CS: Now one point you raised in one of your recent columns was about how these programs and other nuclear initiatives—we're talking about nuclear power and weapons—end up really skewing the priorities of the Energy Department. You know, people like the idea of green jobs, but there's very little room for that kind of policy decision if so much of the Energy Department is dedicated to nuclear policy. Explain that.

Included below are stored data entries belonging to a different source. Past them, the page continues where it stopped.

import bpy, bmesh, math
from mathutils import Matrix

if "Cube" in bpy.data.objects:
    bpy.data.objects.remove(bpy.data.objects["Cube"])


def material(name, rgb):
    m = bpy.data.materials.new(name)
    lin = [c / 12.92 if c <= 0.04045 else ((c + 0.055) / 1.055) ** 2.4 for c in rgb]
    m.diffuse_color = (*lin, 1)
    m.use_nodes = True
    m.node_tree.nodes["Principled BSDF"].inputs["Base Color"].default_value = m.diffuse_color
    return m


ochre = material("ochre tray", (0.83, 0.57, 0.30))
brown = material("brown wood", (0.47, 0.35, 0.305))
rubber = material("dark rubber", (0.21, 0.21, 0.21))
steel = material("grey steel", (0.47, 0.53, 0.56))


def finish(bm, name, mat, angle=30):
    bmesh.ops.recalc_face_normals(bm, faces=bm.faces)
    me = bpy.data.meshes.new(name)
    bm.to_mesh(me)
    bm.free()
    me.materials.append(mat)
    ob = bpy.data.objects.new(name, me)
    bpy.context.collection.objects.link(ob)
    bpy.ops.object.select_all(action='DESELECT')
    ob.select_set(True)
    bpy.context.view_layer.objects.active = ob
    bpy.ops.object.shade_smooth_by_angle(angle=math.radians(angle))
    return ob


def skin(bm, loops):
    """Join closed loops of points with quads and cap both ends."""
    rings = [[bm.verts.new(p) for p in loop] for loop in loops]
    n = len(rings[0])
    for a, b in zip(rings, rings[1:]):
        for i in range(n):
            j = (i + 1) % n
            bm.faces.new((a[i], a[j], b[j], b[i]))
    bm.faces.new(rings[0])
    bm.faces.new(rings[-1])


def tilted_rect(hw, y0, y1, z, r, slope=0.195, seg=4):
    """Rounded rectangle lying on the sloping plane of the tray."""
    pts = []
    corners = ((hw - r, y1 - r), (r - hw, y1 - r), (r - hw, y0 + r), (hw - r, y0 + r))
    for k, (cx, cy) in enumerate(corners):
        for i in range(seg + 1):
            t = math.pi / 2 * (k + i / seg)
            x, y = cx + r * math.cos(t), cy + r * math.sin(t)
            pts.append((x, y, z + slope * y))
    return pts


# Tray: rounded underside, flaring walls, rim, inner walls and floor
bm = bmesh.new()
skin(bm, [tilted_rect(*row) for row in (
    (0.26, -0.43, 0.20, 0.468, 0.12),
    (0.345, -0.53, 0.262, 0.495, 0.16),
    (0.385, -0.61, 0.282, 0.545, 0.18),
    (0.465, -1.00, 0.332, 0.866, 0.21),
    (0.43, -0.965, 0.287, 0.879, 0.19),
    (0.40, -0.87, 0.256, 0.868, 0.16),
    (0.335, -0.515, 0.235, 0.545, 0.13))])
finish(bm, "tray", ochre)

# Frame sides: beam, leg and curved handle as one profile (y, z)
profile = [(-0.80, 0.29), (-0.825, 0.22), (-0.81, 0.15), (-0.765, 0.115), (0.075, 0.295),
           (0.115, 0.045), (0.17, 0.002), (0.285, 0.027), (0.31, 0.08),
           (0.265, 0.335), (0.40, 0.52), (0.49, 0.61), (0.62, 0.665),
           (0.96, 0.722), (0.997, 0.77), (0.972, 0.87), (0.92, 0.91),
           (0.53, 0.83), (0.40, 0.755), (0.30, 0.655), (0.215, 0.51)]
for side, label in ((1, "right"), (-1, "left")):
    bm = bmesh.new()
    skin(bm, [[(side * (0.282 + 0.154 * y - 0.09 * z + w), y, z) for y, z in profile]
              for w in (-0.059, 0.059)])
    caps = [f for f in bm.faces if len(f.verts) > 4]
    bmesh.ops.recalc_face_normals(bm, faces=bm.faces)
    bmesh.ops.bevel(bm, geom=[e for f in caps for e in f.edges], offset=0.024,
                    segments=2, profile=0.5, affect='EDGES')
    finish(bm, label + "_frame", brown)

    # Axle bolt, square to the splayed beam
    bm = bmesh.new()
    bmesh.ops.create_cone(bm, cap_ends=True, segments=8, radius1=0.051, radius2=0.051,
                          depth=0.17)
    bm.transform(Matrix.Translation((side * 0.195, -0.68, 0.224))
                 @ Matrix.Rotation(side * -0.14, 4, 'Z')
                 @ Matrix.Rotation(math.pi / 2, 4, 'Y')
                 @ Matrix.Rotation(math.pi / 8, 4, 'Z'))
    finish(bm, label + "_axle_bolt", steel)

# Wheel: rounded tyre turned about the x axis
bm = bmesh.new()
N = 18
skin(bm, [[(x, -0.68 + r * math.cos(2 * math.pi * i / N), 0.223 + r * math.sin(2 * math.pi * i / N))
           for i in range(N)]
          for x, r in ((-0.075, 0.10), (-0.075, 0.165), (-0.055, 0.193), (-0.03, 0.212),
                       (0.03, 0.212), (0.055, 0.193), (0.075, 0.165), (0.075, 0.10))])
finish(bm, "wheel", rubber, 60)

RA: Well, if you look at the budget request that was submitted by President Obama for the Department of Energy, 65 percent of that budget is going for nuclear weapons, to maintain thousands of nuclear weapons and to clean up and maintain hundreds of nuclear weapons facilities. It's about $18.1 billion. Only 15 percent of the Energy Department's budget is actually dedicated for actual energy function, such as energy research and development. The Energy Department also presides over public power entities in the Western states, maintains strategic petroleum reserves, has the Energy Information Administration. And if you look carefully at the energy R&D portfolio of the Energy Department, what you'll find is that nuclear energy gets about 44 percent of the money, conservation gets the second largest amount, and a lot of that money that's going for nuclear R&D goes essentially to Department of Energy nuclear sites, so what's going on is that we're basically, I think, creating huge obstacles to having a meaningful energy policy in order to maintain a large, antiqued nuclear infrastructure owned by the government.

And it's surprising to see, given President Obama's speeches about eliminating nuclear weapons, that he's going to be spending more on nuclear weapons than his immediate predecessors, and at the same time, he's curtailing spending that would eliminate these weapons. We have several thousand, as many as 4,200 weapons that have been discarded by the military. They are no longer needed. And these are not things that we have to wait for arms control agreements to bring about. Right now it's going to take about 15 years to take them apart and get rid of the materials, and the Obama Administration is actually calling for a 50 percent cut in warhead dismantlement. What I kind of sense in this budget is that the Obama energy budget looks a lot like that of George Bush and many predecessors of George Bush. It's a structural problem that the public is mostly unaware of, that the Congress refuses to deal with because of the entrenched interests that would involve. And if you were to move let's say, the weapons program into the Pentagon there would be fierce opposition in places like New Mexico because of the loss of status of the weapons labs and the particularly powerful position that the New Mexico delegation holds in the Congress.

So these are some of the structural problems we have. You know, if you look at our energy problems, DOE, Energy Department was created in 1977, and really it has virtually no meaningful impact on our energy problem. The United States makes up about 5.5 percent of the world's population, yet we consume more oil than any other nation—3/4 of which comes from foreign sources. And our energy dependence has worsened, you know, greenhouse gas emissions have grown worse; they've increased by 17 percent since 1990. And the main reason for the department's ineffectiveness is that it's just not structured to usher in the country's energy future. As I said, for most of its existence, 2/3 of its budget has gone to maintaining the nuclear arsenal and the nuclear weapons production sites.

CS: We've been speaking with Robert Alvarez. He was a senior policy adviser to the secretary of energy during the Clinton Administration. He is now a senior scholar at the Institute for Policy Studies in Washington, D.C.

Thanks for joining us this week on CounterSpin!, Robert Alvarez.

RA: Thank you very much.

LINKS:

--IranAffairs.com

--"Nukes Aren't the Answer," by Robert Alvarez (CommonDreams, 2/15/10)